Saved data entries:
#####
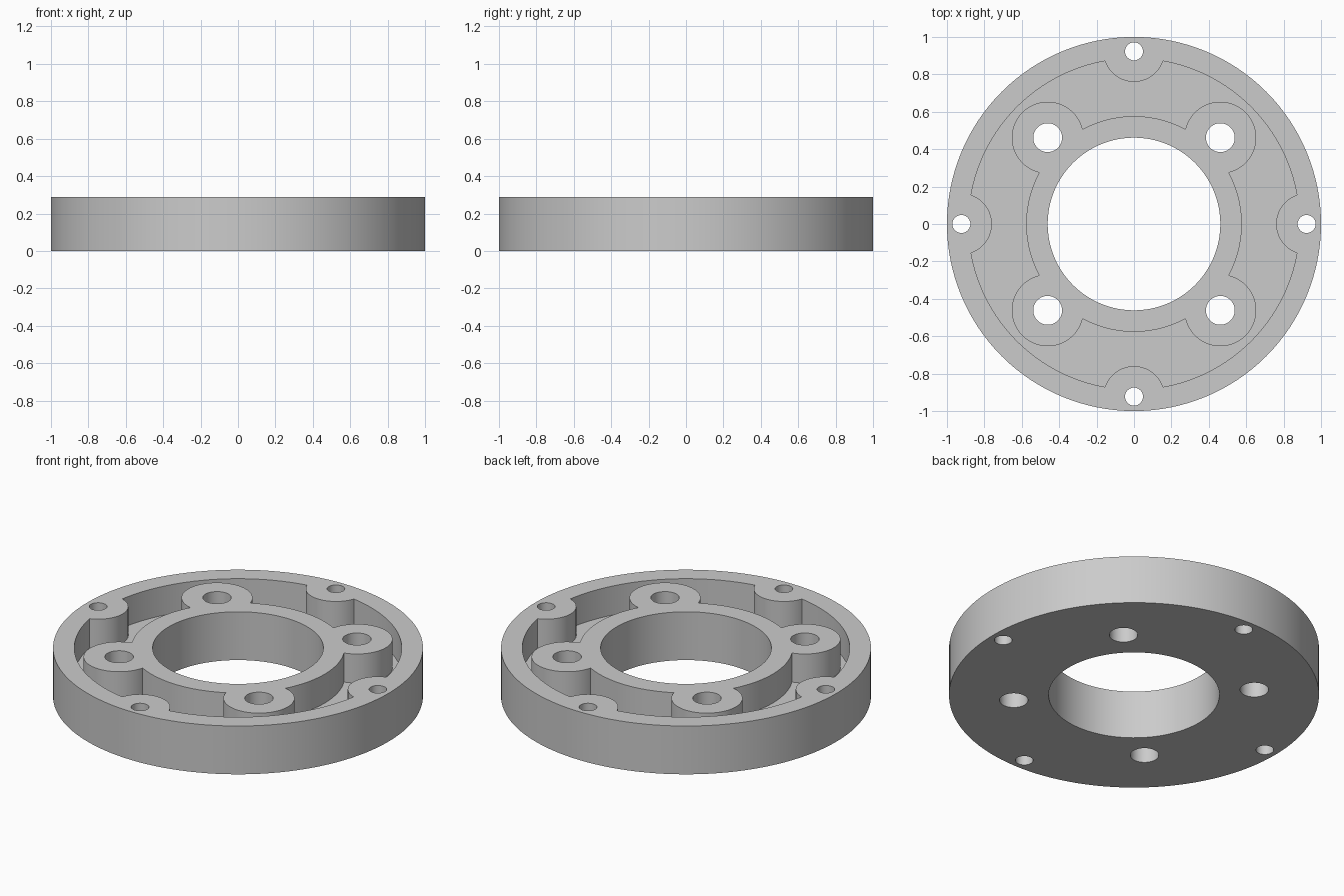
import bpy
import math

cube = bpy.data.objects.get("Cube")
if cube:
    bpy.data.objects.remove(cube, do_unlink=True)

# Main dimensions
HEIGHT = 0.288
WALL = 0.115
BORE_R = 0.4615
BOLT = 0.4615      # x and y offset of the inner bolt holes
RIM_BOLT = 0.923   # distance of the rim holes from the centre

grey = bpy.data.materials.new("plain_grey")
grey.use_nodes = True
grey.diffuse_color = (0.6, 0.6, 0.6, 1)
grey.node_tree.nodes["Principled BSDF"].inputs["Base Color"].default_value = (0.6, 0.6, 0.6, 1)


def cylinder(name, radius, low, high, x=0, y=0, sides=64):
    bpy.ops.mesh.primitive_cylinder_add(vertices=sides, radius=radius, depth=high - low,
                                        location=(x, y, (low + high) / 2))
    obj = bpy.context.object
    obj.name = name
    obj.data.materials.append(grey)
    return obj


def cut(target, cutter):
    mod = target.modifiers.new("cut", 'BOOLEAN')
    mod.operation = 'DIFFERENCE'
    mod.solver = 'EXACT'
    mod.object = cutter
    bpy.context.view_layer.objects.active = target
    bpy.ops.object.modifier_apply(modifier=mod.name)
    bpy.data.objects.remove(cutter, do_unlink=True)


inner_spots = [(sx * BOLT, sy * BOLT) for sx in (-1, 1) for sy in (-1, 1)]
rim_spots = [(RIM_BOLT * round(math.cos(i * math.pi / 2)),
              RIM_BOLT * round(math.sin(i * math.pi / 2))) for i in range(4)]

# Pocket shape: a disc that leaves the hub and all bosses standing
pocket = cylinder("pocket", 1 - WALL, WALL, 0.5, sides=128)
cut(pocket, cylinder("hub", BORE_R + WALL, -0.1, 0.6, sides=128))
for x, y in inner_spots:
    cut(pocket, cylinder("inner_boss", 0.192, -0.1, 0.6, x, y))
for x, y in rim_spots:
    cut(pocket, cylinder("rim_boss", 0.163, -0.1, 0.6, x, y))

# Flange with pocket, bore and bolt holes
flange = cylinder("flange_ring", 1, 0, HEIGHT, sides=128)
cut(flange, pocket)
cut(flange, cylinder("bore", BORE_R, -0.1, 0.6, sides=128))
for x, y in inner_spots:
    cut(flange, cylinder("inner_hole", 0.077, -0.1, 0.6, x, y, 48))
for x, y in rim_spots:
    cut(flange, cylinder("rim_hole", 0.048, -0.1, 0.6, x, y, 48))

bpy.ops.object.select_all(action='DESELECT')
flange.select_set(True)
bpy.context.view_layer.objects.active = flange
bpy.ops.object.shade_smooth_by_angle(angle=math.radians(30))
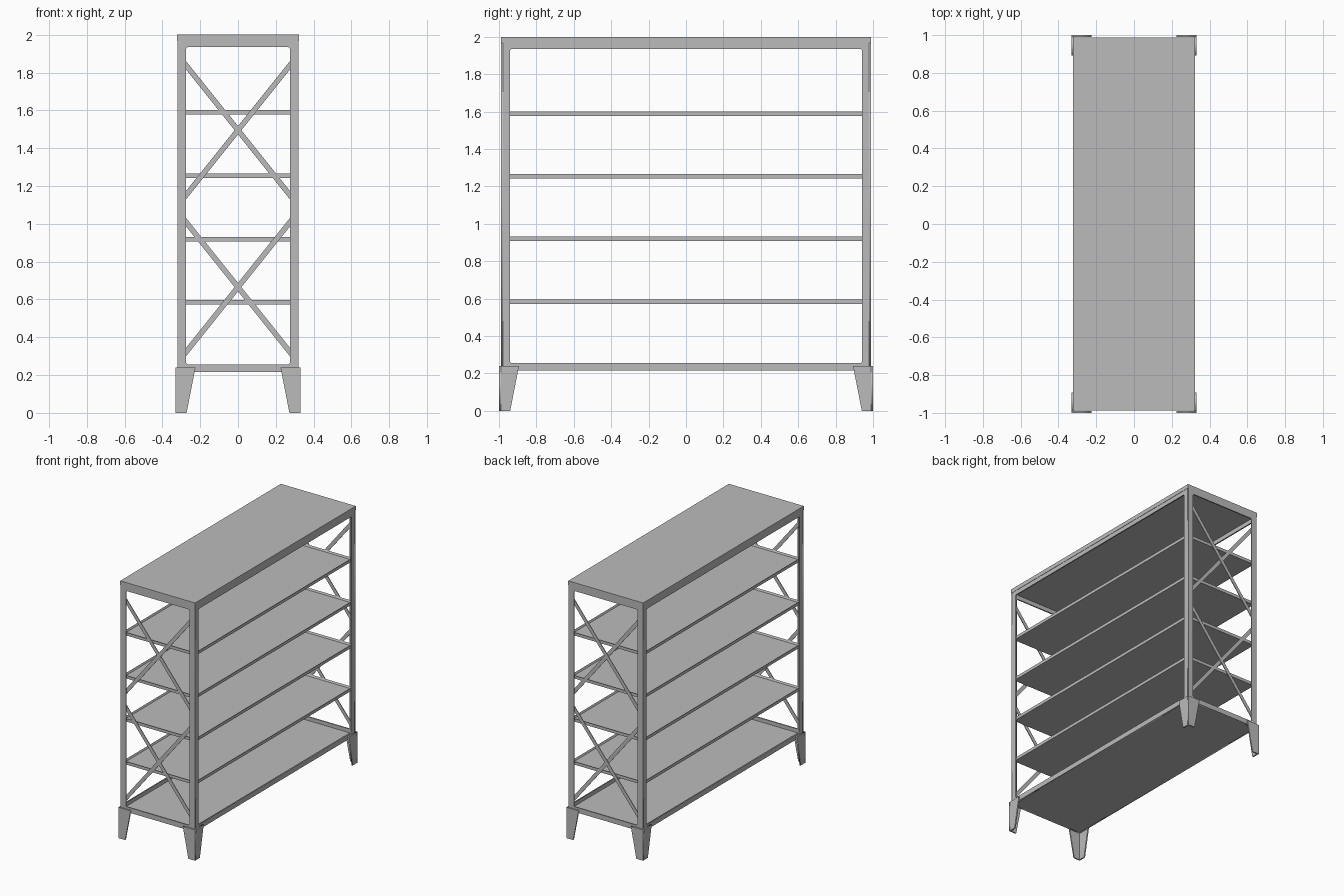
import bpy, bmesh
from math import radians, atan2, hypot

cube = bpy.data.objects.get("Cube")
if cube:
    bpy.data.objects.remove(cube, do_unlink=True)

grey = bpy.data.materials.new("grey metal")
grey.use_nodes = True
colour = (0.5, 0.5, 0.5, 1)
grey.diffuse_color = colour
grey.node_tree.nodes["Principled BSDF"].inputs["Base Color"].default_value = colour

W, D = 0.32, 0.988          # half width and half depth of the frame
T = 0.01                    # sheet thickness
LOW, HIGH = 0.216, 1.968    # frame bottom and top
POST = 0.046                # visible width of the angle posts


def box(name, size, loc, rot=(0, 0, 0), recess=0):
    """Box; with a recess it becomes an open tray."""
    bm = bmesh.new()
    bmesh.ops.create_cube(bm, size=1)
    bmesh.ops.scale(bm, vec=size, verts=bm.verts)
    if recess:
        top = max(bm.faces, key=lambda f: f.calc_center_median().z)
        bmesh.ops.inset_region(bm, faces=[top], thickness=T)
        bmesh.ops.translate(bm, vec=(0, 0, -recess), verts=top.verts)
    mesh = bpy.data.meshes.new(name)
    bm.to_mesh(mesh)
    bm.free()
    mesh.materials.append(grey)
    ob = bpy.data.objects.new(name, mesh)
    ob.location, ob.rotation_euler = loc, rot
    bpy.context.collection.objects.link(ob)
    return ob


def plate(name, outlines, loc, turn=0):
    """Upright sheet cut to the given outlines; later outlines are holes."""
    curve = bpy.data.curves.new(name, 'CURVE')
    curve.dimensions = '2D'
    curve.fill_mode = 'BOTH'
    curve.extrude = T / 2
    for pts in outlines:
        spline = curve.splines.new('POLY')
        spline.points.add(len(pts) - 1)
        for p, (u, v) in zip(spline.points, pts):
            p.co = (u, v, 0, 1)
        spline.use_cyclic_u = True
    temp = bpy.data.objects.new(name + "_outline", curve)
    bpy.context.collection.objects.link(temp)
    bpy.context.view_layer.update()
    graph = bpy.context.evaluated_depsgraph_get()
    mesh = bpy.data.meshes.new_from_object(temp.evaluated_get(graph))
    bpy.data.objects.remove(temp, do_unlink=True)
    mesh.materials.clear()
    mesh.materials.append(grey)
    ob = bpy.data.objects.new(name, mesh)
    ob.location = loc
    ob.rotation_euler = (radians(90), 0, radians(turn))
    bpy.context.collection.objects.link(ob)
    return ob


def rect(half, z0, z1, r=0):
    """Rectangle outline with optional clipped corners."""
    if not r:
        return [(-half, z0), (half, z0), (half, z1), (-half, z1)]
    return [(-half + r, z0), (half - r, z0), (half, z0 + r), (half, z1 - r),
            (half - r, z1), (-half + r, z1), (-half, z1 - r), (-half, z0 + r)]


# Angle-iron frame: a ring on every side
for s, end in ((-1, "front"), (1, "back")):
    plate(end + "_frame", [rect(W, LOW, HIGH),
                           rect(W - POST, 0.255, 1.935, 0.008)],
          (0, s * (D - T / 2), 0))
for s, side in ((1, "left"), (-1, "right")):
    plate(side + "_frame", [rect(D - T, LOW, HIGH),
                            rect(D - POST, 0.255, 1.935, 0.008)],
          (s * (W - T / 2), 0, 0), 90)

# Top slab and bottom panel
box("top_panel", (2 * W + 0.005, 2 * D, 2 - HIGH), (0, 0, (2 + HIGH) / 2))
box("bottom_panel", (2 * (W - T), 2 * (D - T), T), (0, 0, LOW + T / 2))

# Tray shelves
for i in range(4):
    box(f"shelf_{i + 1}", (2 * (W - T), 2 * (D - 2 * T), 0.024),
        (0, 0, 0.584 + 0.335 * i), recess=0.014)

# Crossed braces at both ends
run, rise = 2 * (W - T - 0.01), 0.75
for s, end in ((-1, "front"), (1, "back")):
    for level, z in (("lower", 0.665), ("upper", 1.495)):
        for k, way in ((-1, "rising"), (1, "falling")):
            box(f"{end}_{level}_{way}_brace", (hypot(run, rise), T / 2, 0.028),
                (0, s * (D - T - T / 4 - (k + 1) * T / 4), z),
                (0, k * atan2(rise, run), 0))

# Tapered corner legs, each folded from two sheets
H = 0.24
for sx, side in ((1, "left"), (-1, "right")):
    for sy, end in ((-1, "front"), (1, "back")):
        plate(f"{end}_{side}_leg_end",
              [[(sx * u, v) for u, v in
                ((W + T, 0), (W + T, H), (0.225, H), (0.272, 0))]],
              (0, sy * (1 - T / 2), 0))
        plate(f"{end}_{side}_leg_side",
              [[(sy * u, v) for u, v in
                ((1 - T, 0), (1 - T, H), (0.893, H), (0.94, 0))]],
              (sx * (W + T / 2), 0, 0), 90)
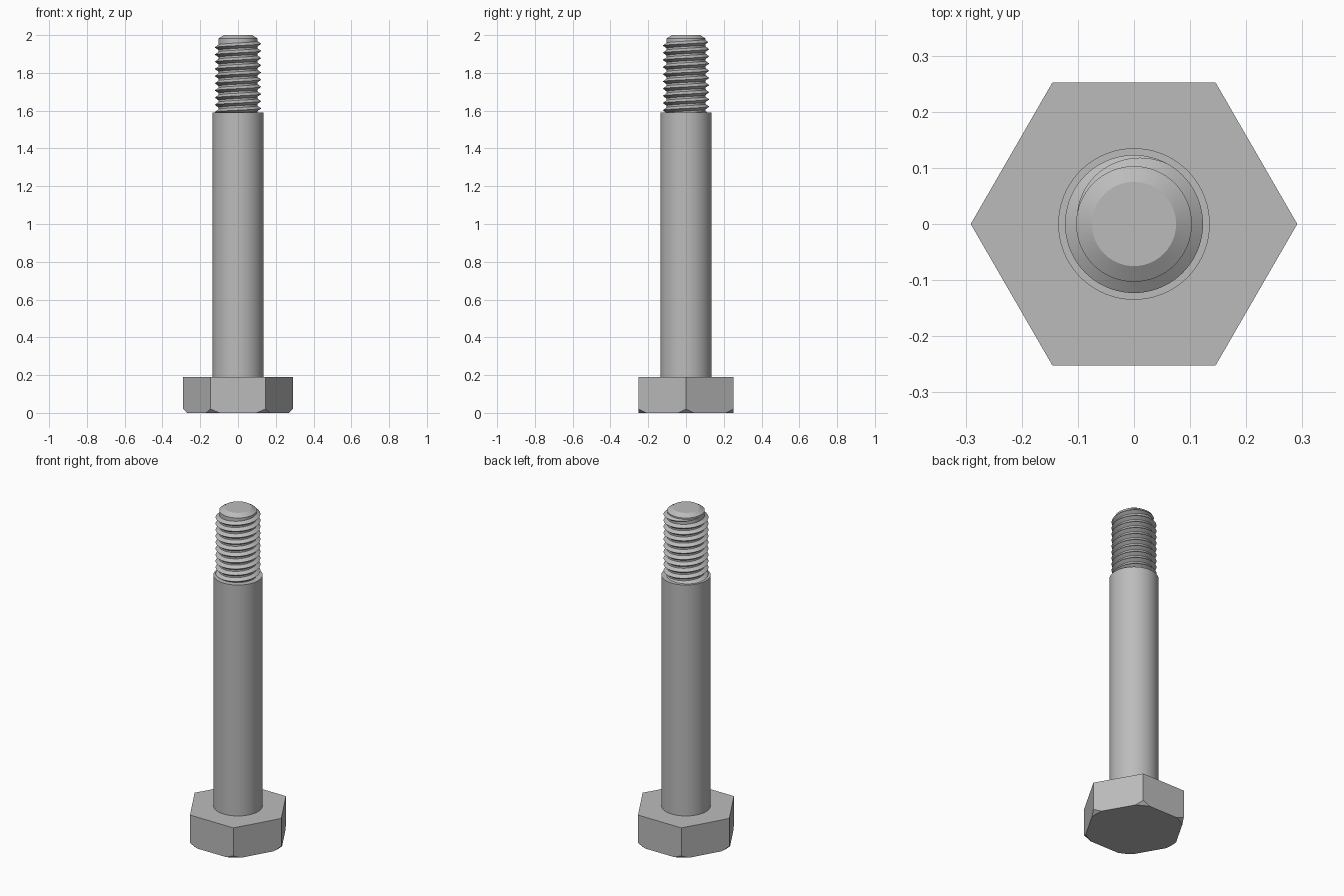
import bpy, bmesh
from math import cos, sin, pi, radians, tau

if "Cube" in bpy.data.objects:
    bpy.data.objects.remove(bpy.data.objects["Cube"], do_unlink=True)

# Single steel grey material
STEEL = (0.5, 0.5, 0.5, 1)
steel = bpy.data.materials.new("steel_grey")
steel.use_nodes = True
steel.diffuse_color = STEEL
steel.node_tree.nodes["Principled BSDF"].inputs["Base Color"].default_value = STEEL


def finish(name, bm):
    """Turn a bmesh into a smooth object with sharp edges kept."""
    bmesh.ops.remove_doubles(bm, verts=bm.verts, dist=1e-5)
    bmesh.ops.recalc_face_normals(bm, faces=bm.faces)
    mesh = bpy.data.meshes.new(name)
    bm.to_mesh(mesh)
    bm.free()
    mesh.materials.append(steel)
    obj = bpy.data.objects.new(name, mesh)
    bpy.context.collection.objects.link(obj)
    bpy.ops.object.select_all(action="DESELECT")
    obj.select_set(True)
    bpy.context.view_layer.objects.active = obj
    bpy.ops.object.shade_smooth_by_angle(angle=radians(30))
    return obj


def loft(bm, rings):
    """Bridge closed rings of points in order and cap both ends."""
    rows = [[bm.verts.new(p) for p in ring] for ring in rings]
    n = len(rows[0])
    for a, b in zip(rows, rows[1:]):
        for i in range(n):
            j = (i + 1) % n
            bm.faces.new((a[i], a[j], b[j], b[i]))
    bm.faces.new(rows[0][::-1])
    bm.faces.new(rows[-1])


def lathe(name, profile, segments=96):
    bm = bmesh.new()
    loft(bm, [[(r * cos(tau * i / segments), r * sin(tau * i / segments), z)
               for i in range(segments)] for r, z in profile])
    return finish(name, bm)


# Hex head: flats in +-y, lower corners turned off by a 45 degree cone
HEAD_TOP, APOTHEM = 0.19, 0.252
BASE_R = APOTHEM / cos(radians(21))
top, side, base = [], [], []
for deg in range(0, 360, 3):
    a = radians(deg)
    r = APOTHEM / cos(radians(deg % 60 - 30))
    inner = min(r, BASE_R)
    top.append((r * cos(a), r * sin(a), HEAD_TOP))
    side.append((r * cos(a), r * sin(a), max(0, r - BASE_R)))
    base.append((inner * cos(a), inner * sin(a), 0))
head = bmesh.new()
loft(head, [base, side, top])
bmesh.ops.remove_doubles(head, verts=head.verts, dist=1e-5)
bmesh.ops.dissolve_limit(head, angle_limit=radians(0.5),
                         verts=head.verts, edges=head.edges)
finish("hex_head", head)

# Plain shank and the chamfered core that carries the thread
SHANK_TOP, CORE_R, CREST_R = 1.59, 0.103, 0.123
lathe("shank", [(0.135, HEAD_TOP), (0.135, SHANK_TOP)])
lathe("threaded_core", [(CORE_R, SHANK_TOP), (CORE_R, 1.982), (0.075, 2)])

# Right-hand thread: a triangular ridge swept up a helix, fading out at the top
PITCH, HALF, STEPS, TURNS = 0.038, 0.0155, 72, 10.5
END_Z = 1.973
total = int(STEPS * TURNS)
sections = []
for k in range(total + 1):
    left = (total - k) / STEPS
    a = pi - tau * left
    fade = min(1, left / 0.33)
    z = END_Z - PITCH * left
    root = CORE_R - 0.002
    crest = root + (CREST_R - root) * max(fade, 0.08)
    half = HALF * max(fade, 0.08)
    sections.append([(r * cos(a), r * sin(a), z + dz)
                     for r, dz in ((root, -half), (crest, 0), (root, half))])
thread = bmesh.new()
loft(thread, sections)
finish("screw_thread", thread)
#####
-- TASK PROMPT --
Taking the line with "(0, s * (D - T - T" as the first and the line with "[[(sy * u, v) for u, v in" as the last, retype that stretch of the data above exactly, with no other lines.

-- SOLUTION --
                (0, s * (D - T - T / 4 - (k + 1) * T / 4), z),
                (0, k * atan2(rise, run), 0))

# Tapered corner legs, each folded from two sheets
H = 0.24
for sx, side in ((1, "left"), (-1, "right")):
    for sy, end in ((-1, "front"), (1, "back")):
        plate(f"{end}_{side}_leg_end",
              [[(sx * u, v) for u, v in
                ((W + T, 0), (W + T, H), (0.225, H), (0.272, 0))]],
              (0, sy * (1 - T / 2), 0))
        plate(f"{end}_{side}_leg_side",
              [[(sy * u, v) for u, v in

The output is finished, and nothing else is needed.